Or: Hey man, do you think that just because you’re in a band that you can slack off and play music all the time? Hell no! Put down the ukulele, pull on some pants and start planning your damn tour!
First things first: put together a timeline by choosing when you would like to tour and then work your way backward. Say it’s January and you want to tour in June, which means you should budget in 2-3 months for booking, 1-2 months for tour promotion. So that means you plan your tour route in April and start contacting venues right away. Plan on being flexible with your itinerary as bands and bookers and venues get back to you. A month before you leave, send out a press release and mail out tour posters to the venues (budget in 2 months for the monthly publications). A week or two before you leave, start more grass roots promotion by contacting fans through social networking sites, music videos and message boards…more on this later. The booking period takes the most time. Keep in mind that this timeline is just a suggestion and that shorter tours are a bit less work sometimes and might not require as much advance planning. However choice dates at your preferred venues should be booked as early as possible.
Stay organized and be consistent: create an Excel sheet or Google Document Spreadsheet with all the details you’ll want columns for the Date, City, Venue & Booker, Contact (where you record when you last got in touch with the venue), Status (booked/not booked/on hold/cancelled, etc.), as well as columns for Notes, Places to Stay and Travel Time (to the next city). Once again, not every tour requires this level of organization, but it helps to be consistent with bookers who get a shit ton of e-mails each week and don’t need the added annoyance of your band getting dates mixed up. Also, you may think that you’ll remember all of the bands you’ve contacted one night to the next time you sit down to book your tour, but when you’re multitasking it’s completely normal to forget a few details along the way, so afford yourself some peace of mind by taking an extra few minutes to update the booking document with any new developments. This document will also double as a useful record and reminder when it comes time to plan future tours.

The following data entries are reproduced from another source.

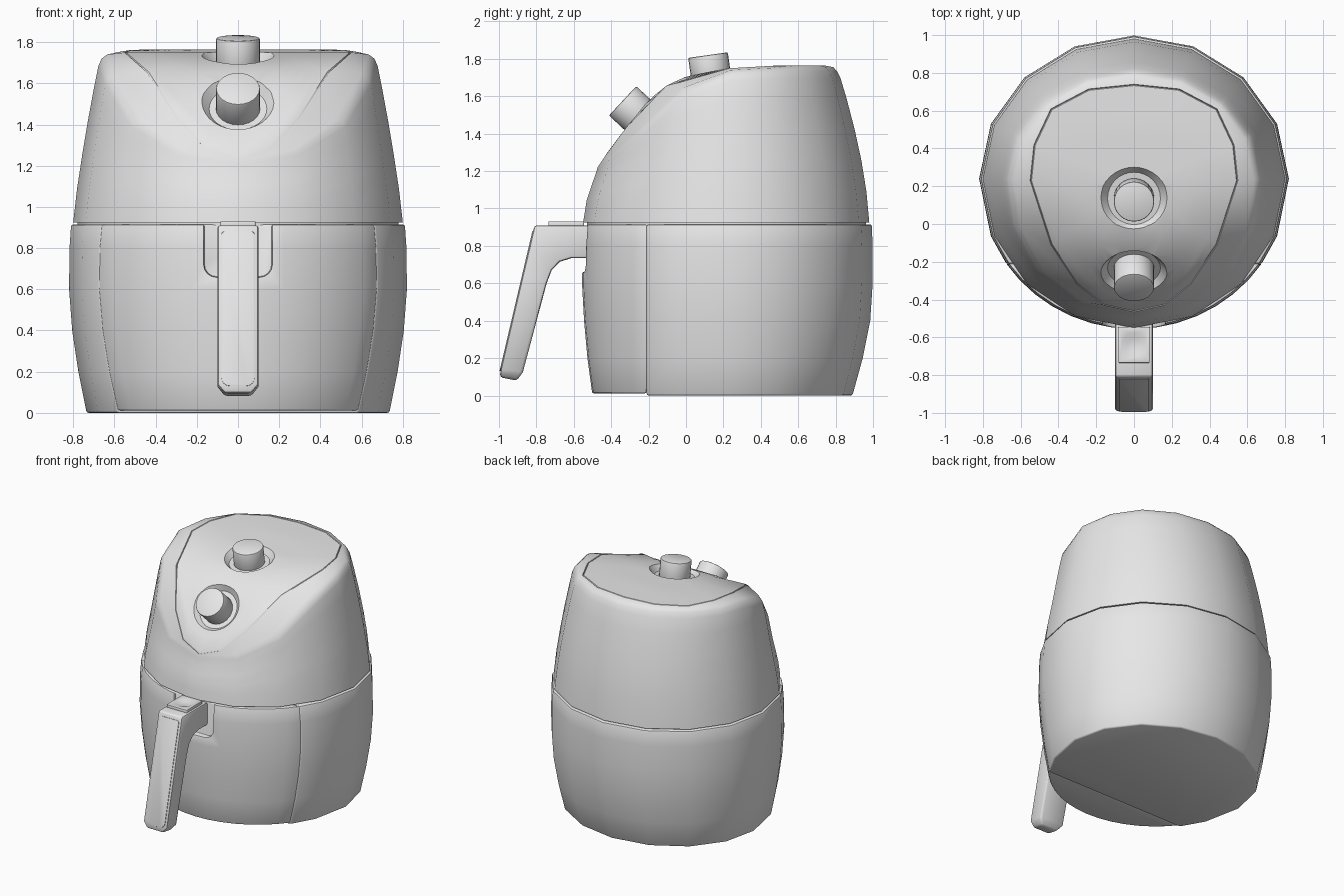
import bpy
import bmesh
from math import sin, cos, asin, radians, pi
from mathutils import Matrix, Vector

if "Cube" in bpy.data.objects:
    bpy.data.objects.remove(bpy.data.objects["Cube"])

grey = bpy.data.materials.new("light grey plastic")
grey.use_nodes = True
grey.diffuse_color = (0.8, 0.8, 0.8, 1)
grey.node_tree.nodes["Principled BSDF"].inputs["Base Color"].default_value = (0.8, 0.8, 0.8, 1)

MID = 0.24  # y of the widest point of the body

# Body sections: height, half width, front y, back y
BASE = [(0.0, 0.735, -0.50, 0.89), (0.2, 0.775, -0.527, 0.945), (0.4, 0.805, -0.545, 0.985),
        (0.6, 0.82, -0.556, 0.998), (0.8, 0.818, -0.553, 0.998), (0.915, 0.81, -0.545, 0.993)]
LID = [(0.925, 0.80, -0.55, 0.98), (1.05, 0.787, -0.53, 0.97), (1.2, 0.765, -0.478, 0.95),
       (1.5, 0.715, -0.42, 0.885), (1.7, 0.675, -0.38, 0.825), (1.765, 0.645, -0.36, 0.795)]
# Centre line of the sloping top: y, z
CROWN = [(-0.55, 0.93), (-0.465, 1.23), (-0.42, 1.30), (-0.33, 1.42), (-0.2, 1.58),
         (-0.1, 1.66), (0, 1.705), (0.2, 1.748), (0.5, 1.765), (0.8, 1.765)]
# Half outline of the control panel, front to back: x, y
PANEL = [(0, -0.465), (0.16, -0.43), (0.30, -0.32), (0.44, -0.11), (0.55, 0.23),
         (0.53, 0.42), (0.44, 0.61), (0.24, 0.715), (0, 0.74)]


def lookup(table, key):
    """Linear interpolation in a table sorted by its first column."""
    for a, b in zip(table, table[1:]):
        if key <= b[0]:
            break
    t = min(max((key - a[0]) / (b[0] - a[0]), 0), 1)
    return [p + (q - p) * t for p, q in zip(a[1:], b[1:])]


def section(table, z, angle, scale=1):
    w, front, back = lookup(table, z)
    reach = back - MID if sin(angle) > 0 else MID - front
    return Vector((w * cos(angle) * scale, MID + reach * sin(angle) * scale, z))


def make(name, bm):
    bmesh.ops.recalc_face_normals(bm, faces=bm.faces)
    mesh = bpy.data.meshes.new(name)
    bm.to_mesh(mesh)
    bm.free()
    mesh.materials.append(grey)
    obj = bpy.data.objects.new(name, mesh)
    bpy.context.collection.objects.link(obj)
    return obj


def loft(name, rings):
    """Skin closed rings of equal length and cap both ends."""
    bm = bmesh.new()
    rows = [[bm.verts.new(p) for p in ring] for ring in rings]
    for a, b in zip(rows, rows[1:]):
        for i in range(len(a)):
            j = (i + 1) % len(a)
            bm.faces.new((a[i], a[j], b[j], b[i]))
    bm.faces.new(rows[0])
    bm.faces.new(rows[-1])
    return make(name, bm)


def slab(name, w, h, r_top, r_low, depth, loc, tilt=0):
    """Rounded rectangle in XZ, extruded along +y, tilted about x."""
    outline = []
    corners = [(1, 1, r_top, 0), (-1, 1, r_top, 90), (-1, -1, r_low, 180), (1, -1, r_low, 270)]
    for sx, sz, r, start in corners:
        for k in range(5):
            a = radians(start + k * 22.5)
            outline.append((sx * (w / 2 - r) + r * cos(a), sz * (h / 2 - r) + r * sin(a)))
    obj = loft(name, [[(x, y, z) for x, z in outline] for y in (0, depth)])
    obj.data.transform(Matrix.Translation(loc) @ Matrix.Rotation(tilt, 4, 'X'))
    return obj


def cone(name, r_low, r_top, low, high, centre, axis, segments=32):
    bm = bmesh.new()
    bmesh.ops.create_cone(bm, cap_ends=True, segments=segments, radius1=r_low, radius2=r_top,
                          depth=high - low, matrix=Matrix.Translation((0, 0, (low + high) / 2)))
    obj = make(name, bm)
    turn = Vector(axis).to_track_quat('Z', 'Y').to_matrix().to_4x4()
    obj.data.transform(Matrix.Translation(centre) @ turn)
    return obj


def activate(obj):
    bpy.ops.object.select_all(action='DESELECT')
    obj.select_set(True)
    bpy.context.view_layer.objects.active = obj


def cut(obj, cutter):
    activate(obj)
    mod = obj.modifiers.new("cut", 'BOOLEAN')
    mod.operation = 'DIFFERENCE'
    mod.solver = 'EXACT'
    mod.object = cutter
    bpy.ops.object.modifier_apply(modifier=mod.name)
    bpy.data.objects.remove(cutter)


def finish(obj, bevel=0.0, angle=40):
    activate(obj)
    if bevel:
        mod = obj.modifiers.new("bevel", 'BEVEL')
        mod.width = bevel
        mod.segments = 2
        mod.limit_method = 'ANGLE'
        mod.angle_limit = radians(40)
        bpy.ops.object.modifier_apply(modifier=mod.name)
    bpy.ops.object.shade_smooth_by_angle(angle=radians(angle))


# Lower body: rear shell and front drawer meet on one straight seam
SEAM = -0.21
rear, front = [], []
for z, w, f, b in BASE:
    a = asin((SEAM - MID) / (MID - f))
    angles = [a] + [radians(22.5 * k) for k in range(-1, 10)] + [pi - a]
    rear.append([section(BASE, z, t) for t in angles])
    sweep = [pi - a + (pi + 2 * a) * k / 14 for k in range(15)]
    front.append([section(BASE, max(z, 0.012), t) for t in sweep])
finish(loft("rear_shell", rear), 0.01)
drawer = loft("drawer", front)
cut(drawer, slab("recess_cutter", 0.33, 0.34, 0.01, 0.06, 0.29, (0, -0.8, 0.83)))
finish(drawer, 0.01)

# Liner that closes the gap between lower body and lid
ring_angles = [radians(-90 + 22.5 * k) for k in range(16)]
finish(loft("seam_liner", [[section(LID, 0.925, a, 0.975) + Vector((0, 0, dz)) for a in ring_angles]
                           for dz in (-0.03, 0.02)]))

# Lid: tapered wall, soft shoulder, grooved outline, sloping control panel
outline = PANEL + [(-x, y) for x, y in PANEL[-2:0:-1]]


def panel_ring(scale, drop=0.0):
    pts = [(x * scale, 0.2 + (y - 0.2) * scale) for x, y in outline]
    return [Vector((x, y, lookup(CROWN, y)[0] - drop)) for x, y in pts]


edge = panel_ring(1)
rings = []
for t, pull in ((0, 0), (0.2, 0), (0.4, 0), (0.6, 0), (0.8, 0), (0.93, 0), (0.975, 0.03), (1, 0.2)):
    ring = []
    for a, p in zip(ring_angles, edge):
        wall = section(LID, 0.925 + (p.z - 0.01 - 0.925) * t, a)
        flat = Vector((p.x, p.y, wall.z))
        ring.append(wall.lerp(flat, pull))
    rings.append(ring)
rings += [edge, panel_ring(0.993, 0.008), panel_ring(0.986)]
rings += [panel_ring(0.9 - 0.1 * k) for k in range(9)]
lid = loft("lid", rings)

# Two dials, each standing in a dished seat
DIALS = [("timer_dial", (0, -0.262, 1.504), (0, -0.73, 0.68), 0.105),
         ("temperature_dial", (0, 0.13, 1.733), (0, -0.14, 0.99), 0.088)]
for name, centre, axis, height in DIALS:
    cut(lid, cone("seat_cutter", 0.14, 0.315, -0.04, 0.16, centre, axis))
    finish(cone(name, 0.107, 0.107, -0.06, height, centre, axis, 24), 0.008, 30)
finish(lid)

# Handle: rectangular sections from the tip up to the drawer
GRIP = [((-0.995, 0.098), (-0.905, 0.08), 0.065), ((-0.991, 0.14), (-0.872, 0.125), 0.1),
        ((-0.869, 0.66), (-0.745, 0.60), 0.1), ((-0.838, 0.79), (-0.718, 0.67), 0.1),
        ((-0.81, 0.91), (-0.675, 0.715), 0.1), ((-0.70, 0.91), (-0.61, 0.735), 0.1),
        ((-0.48, 0.91), (-0.48, 0.735), 0.1)]
finish(loft("handle", [[(-w, *outer), (w, *outer), (w, *inner), (-w, *inner)]
                       for outer, inner, w in GRIP]), 0.014)
lean = -0.2304
finish(slab("handle_face_plate", 0.16, 0.77, 0.015, 0.04, 0.008,
            (0, -0.909, 0.506), lean), 0.002)

# Release button cover on top of the handle, with a thumb dimple
cover = slab("release_cover", 0.17, 0.19, 0.008, 0.008, 0.03, (0, -0.64, 0.93), -pi / 2)
cut(cover, cone("dimple_cutter", 0.035, 0.095, -0.012, 0.012, (0, -0.64, 0.93), (0, 0, 1)))
finish(cover, 0.003)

About booking: we suggest being as polite and professional and concise as possible in your communications. Bookers are busy folks who field tons of requests and juggle multiples schedules, so you want to be easily understood as well as enticing. So start with a friendly opener and then lay down your request in the second line -don’t make them sift through your poetry to find out what you want. If you’re looking to book on a certain date, consider offering up an alternate date at the same time to make it easier on them and to demonstrate that you’re flexible. Be sure to include a quick description of your sound and a link to a website where they can listen to your music. Many bookers seem to appreciate myspace links because it’s a standardized format where they can assess you band in a glance. If your band has received media attention, add some press quotes somewhere after you sign off.
Nightwood is a heavy, dark but totally fun rock trio from Montreal. The band has recently released their first full-length album, Carta Marina, entirely independently and has been touring in Eastern Canada to support the record. The band, comprised of Amber Goodwyn, Jeremy Mac Cuish and Erin Ross, have been knee-deep in many aspects of the band including filming their upcoming music video themselves on Super 8, silk screening band T-shirts and managing an art-and-style blog on their website. Outside of the band, Amber is part of the experimental film collective Double Negative and founded Lickety Split smut zine and Jeremy also plays in the bands Parlovr and Cotton Mouth. Caravan is the band’s zine and guide to touring independently. www.nightwoodband.com
Excerpted from Caravan: a zine about indie touring